• Exercise goal
Could you filter the records below down to the lines that include the word "bmesh"?

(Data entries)
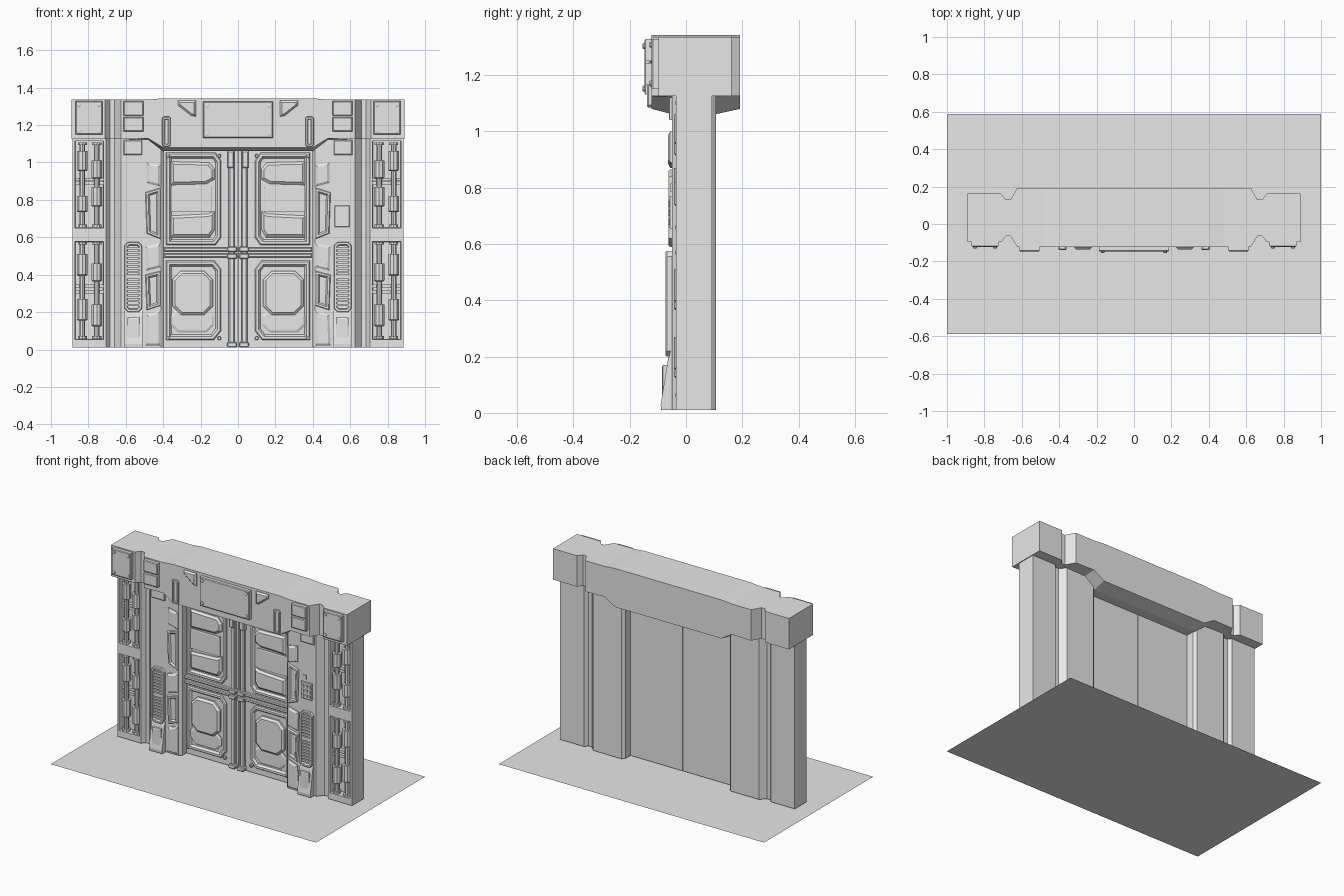
import bpy, bmesh, math

grey = bpy.data.materials.new("plain_grey")
grey.diffuse_color = (0.8, 0.8, 0.8, 1)


def add(name, bm, mirror=True):
    bmesh.ops.recalc_face_normals(bm, faces=bm.faces)
    me = bpy.data.meshes.new(name)
    bm.to_mesh(me)
    bm.free()
    me.materials.append(grey)
    ob = bpy.data.objects.new(name, me)
    bpy.context.collection.objects.link(ob)
    if mirror:
        ob.modifiers.new("mirror", 'MIRROR')
    return ob


def add_prism(bm, pts, a, b, axis='y', steps=()):
    """Extrude a profile from a to b; steps are (inset, rise) pairs on the cap at a."""
    place = {'x': lambda p, d: (d, p[0], p[1]),
             'y': lambda p, d: (p[0], d, p[1]),
             'z': lambda p, d: (p[0], p[1], d)}[axis]
    va = [bm.verts.new(place(p, a)) for p in pts]
    vb = [bm.verts.new(place(p, b)) for p in pts]
    cap = bm.faces.new(va)
    faces = [cap, bm.faces.new(vb[::-1])]
    n = len(pts)
    for i in range(n):
        j = (i + 1) % n
        faces.append(bm.faces.new((va[j], va[i], vb[i], vb[j])))
    bmesh.ops.recalc_face_normals(bm, faces=faces)
    for inset, rise in steps:
        bmesh.ops.inset_region(bm, faces=[cap], thickness=inset, depth=rise, use_even_offset=True)


def prism(name, pts, a, b, axis='y', steps=(), mirror=True):
    bm = bmesh.new()
    add_prism(bm, pts, a, b, axis, steps)
    return add(name, bm, mirror)


def group(name, items, mirror=True):
    bm = bmesh.new()
    for it in items:
        add_prism(bm, *it)
    return add(name, bm, mirror)


def rect(x0, z0, x1, z1):
    return [(x0, z0), (x1, z0), (x1, z1), (x0, z1)]


def octa(x0, z0, x1, z1, c):
    return [(x0 + c, z0), (x1 - c, z0), (x1, z0 + c), (x1, z1 - c),
            (x1 - c, z1), (x0 + c, z1), (x0, z1 - c), (x0, z0 + c)]


def circle(cx, cz, r, n=8):
    return [(cx + r * math.cos(2 * math.pi * (i + .5) / n),
             cz + r * math.sin(2 * math.pi * (i + .5) / n)) for i in range(n)]


# Base sheet under the gate
bm = bmesh.new()
bm.faces.new([bm.verts.new((x, y, 0)) for x, y in rect(-1, -.5875, 1, .5875)])
add("base_sheet", bm, False)

# Header beam: cross-sections along x (x, front, back, bottom, top, underside slope)
stations = [(0, -.122, .192, 1.06, 1.343, .02), (.40, -.122, .192, 1.06, 1.343, .02),
            (.48, -.122, .192, 1.122, 1.336, .006), (.625, -.122, .192, 1.125, 1.336, 0),
            (.66, -.065, .13, 1.125, 1.336, 0), (.685, -.065, .13, 1.125, 1.336, 0),
            (.71, -.097, .162, 1.125, 1.336, 0), (.89, -.097, .162, 1.125, 1.336, 0)]
bm = bmesh.new()
loops = []
for x, f, b, z0, z1, d in stations:
    sec = [(f, z1), (b, z1), (b, z0 + d), (.10, z0), (-.045, z0), (f, z0 + d)]
    loops.append([bm.verts.new((x, y, z)) for y, z in sec])
for p, q in zip(loops, loops[1:]):
    for i in range(6):
        bm.faces.new((p[i], p[(i + 1) % 6], q[(i + 1) % 6], q[i]))
bm.faces.new(loops[-1])
add("header_beam", bm)

# Side wall: inner panel with the vertical groove
plan = [(.705, -.036), (.685, -.01), (.66, -.01), (.625, -.05), (.412, -.05), (.395, -.035),
        (.395, .09), (.412, .107), (.625, .107), (.66, .07), (.685, .07), (.705, .093)]
prism("side_wall", plan, .01, 1.13, 'z')

# Outer pillar with two recessed bays
bay = ((.014, 0), (.002, -.055))
group("outer_pillar", [
    (rect(.705, .01, .885, .04), -.036, .093),
    (rect(.705, .04, .885, .592), -.036, .093, 'y', bay),
    (rect(.705, .592, .885, .635), -.036, .093),
    (rect(.705, .635, .885, 1.13), -.036, .093, 'y', bay)])

# Pipes in the bays with collars and end caps
pipes = []
for z0, z1, cols in ((.056, .576, ((.755, ((.13, .24), (.37, .46))), (.832, ((.16, .27), (.40, .51))))),
                     (.652, 1.108, ((.755, ((.77, .87), (.92, 1.01))), (.832, ((.74, .82), (.96, 1.06)))))):
    for x, collars in cols:
        pipes.append((circle(x, -.012, .016, 10), z0, z1, 'z'))
        for a, b in collars:
            pipes.append((circle(x, -.012, .03, 10), a, b, 'z', ((.006, .006),)))
        for a, b in ((z0, z0 + .015), (z1 - .015, z1)):
            pipes.append((circle(x, -.012, .026, 10), a, b, 'z'))
group("bay_pipes", pipes)
group("bay_brackets", [(rect(.72, z, .87, z + .018), -.005, .022) for z in (.3, .33, .88, .9)])

# Door leaves
prism("door_leaf", rect(.002, .01, .40, 1.08), .01, .035)
frame = ((.006, .008), (.014, 0), (.012, -.016))
upper = [(.385, .558), (.12, .558), (.09, .6), (.09, 1.01), (.12, 1.052), (.385, 1.052)]
lower = [(.385, .05), (.13, .05), (.09, .1), (.09, .43), (.125, .475), (.385, .475)]
group("door_frames", [(upper, .004, .02, 'y', frame), (lower, .004, .02, 'y', frame)])
slope = ((.014, .012),)
group("door_plates", [
    ([(.36, .88), (.17, .885), (.125, .91), (.125, .965), (.155, 1.0), (.36, 1.005)], .004, .02, 'y', slope),
    ([(.36, .60), (.15, .60), (.125, .64), (.125, .74), (.16, .725), (.36, .715)], .004, .02, 'y', slope),
    (rect(.14, .735, .36, .87), .004, .02, 'y', ((.005, .003),)),
    (octa(.128, .09, .36, .22, .04), .004, .02, 'y', ((.012, .006),)),
    (octa(.135, .185, .35, .42, .045), -.002, .02, 'y', slope)])

# Centre seam bars, cross rails, clasps and rivets
group("door_seam_bars", [(rect(.018, .01, .05, 1.06), -.004, .02, 'y', ((.006, .006),)),
                         (rect(.022, .97, .056, 1.06), -.016, .02, 'y', ((.005, .004),))])
group("door_cross_rails", [(rect(.0, z, .395, z + .02), -.006, .02, 'y', ((.004, .004),))
                           for z in (.492, .525)])
group("door_clasps", [(octa(.006, z, .058, z + .028, .006), -.02, .02, 'y', ((.004, .004),))
                      for z in (.485, .522, .012)])
group("door_rivets", [(circle(x, z, .011), -.004, .02, 'y', ((.004, .003),))
                      for x, z in ((.1, 1.035), (.1, .06), (.375, 1.035), (.375, .06))])

# Angled guard boxes beside the doorway
guard = ((.004, .006), (.01, 0), (.008, -.010))
boxes = [([(.415, .87), (.488, .89), (.488, 1.0), (.415, .985)], ((.012, .008),)),
         ([(.413, .59), (.488, .62), (.495, .84), (.413, .865)], guard),
         ([(.413, .44), (.49, .42), (.495, .55), (.413, .57)], ((.012, .008),)),
         ([(.413, .235), (.488, .21), (.495, .40), (.413, .42)], guard),
         ([(.413, .02), (.495, .02), (.488, .185), (.413, .21)], ((.012, .008),))]
group("guard_boxes", [(p, -.056, -.04, 'y', s) for p, s in boxes])

# Feet and vent pods
foot = [(-.045, .01), (-.088, .01), (-.09, .03), (-.064, .19), (-.05, .235)]
group("wall_feet", [(foot, .51, .608, 'x'),
                    (rect(.525, .025, .592, .17), -.082, -.06, 'y', ((.006, .003),))])
pod = octa(.512, .2, .608, .575, .02)
prism("vent_pod", pod, -.068, -.04, 'y', ((.004, .004), (.010, 0), (.004, -.016)))
slats = [(rect(.527, z, .593, z + .012), -.068, -.05)
         for s in (.232, .408) for z in [s + i * .021 for i in range(7)]]
slats.append((rect(.525, .378, .595, .402), -.07, -.05))
group("vent_slats", slats)

# Small plate below the header
prism("lower_tag_plate", rect(.512, 1.04, .612, 1.12), -.058, -.04, 'y', ((.004, .003),))

# Keypad on the right side only
keys = [(rect(.515, .655, .597, .77), -.056, -.04, 'y', ((.003, .003),)),
        (rect(.525, .785, .55, .815), -.055, -.04)]
keys += [(rect(x, z, x + .016, z + .02), -.064, -.05)
         for x in (.524, .548, .572) for z in (.667, .7, .733)]
group("keypad", keys, False)

# Header plates and their bolts
edge = ((.005, .004),)
prism("centre_plate", rect(-.187, 1.13, .187, 1.325), -.143, -.11, 'y', edge, False)
group("corner_plates", [(rect(.725, 1.15, .868, 1.328), -.118, -.09, 'y', edge)])
group("split_plates", [(rect(.505, 1.165, .612, 1.243), -.143, -.11, 'y', edge),
                       (rect(.505, 1.25, .612, 1.328), -.143, -.11, 'y', edge)])
group("header_bolts",
      [(circle(.167, z, .011), -.153, -.14, 'y', ((.003, .002),)) for z in (1.152, 1.303)] +
      [(circle(x, z, .011), -.128, -.11, 'y', ((.003, .002),))
       for x in (.743, .85) for z in (1.17, 1.308)])

# Slotted lugs and corner wedges on the header
prism("header_lugs", octa(.36, 1.085, .405, 1.245, .008), -.134, -.1, 'y',
      ((.004, .004), (.008, 0), (.003, -.006)))
wedge = [(.225, 1.33), (.225, 1.245), (.25, 1.25), (.32, 1.305), (.32, 1.33)]
prism("header_wedges", wedge, -.126, -.11, 'y', ((.01, .010),))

• Reply to the task
import bpy, bmesh, math
    bmesh.ops.recalc_face_normals(bm, faces=bm.faces)
    bmesh.ops.recalc_face_normals(bm, faces=faces)
        bmesh.ops.inset_region(bm, faces=[cap], thickness=inset, depth=rise, use_even_offset=True)
    bm = bmesh.new()
    bm = bmesh.new()
bm = bmesh.new()
bm = bmesh.new()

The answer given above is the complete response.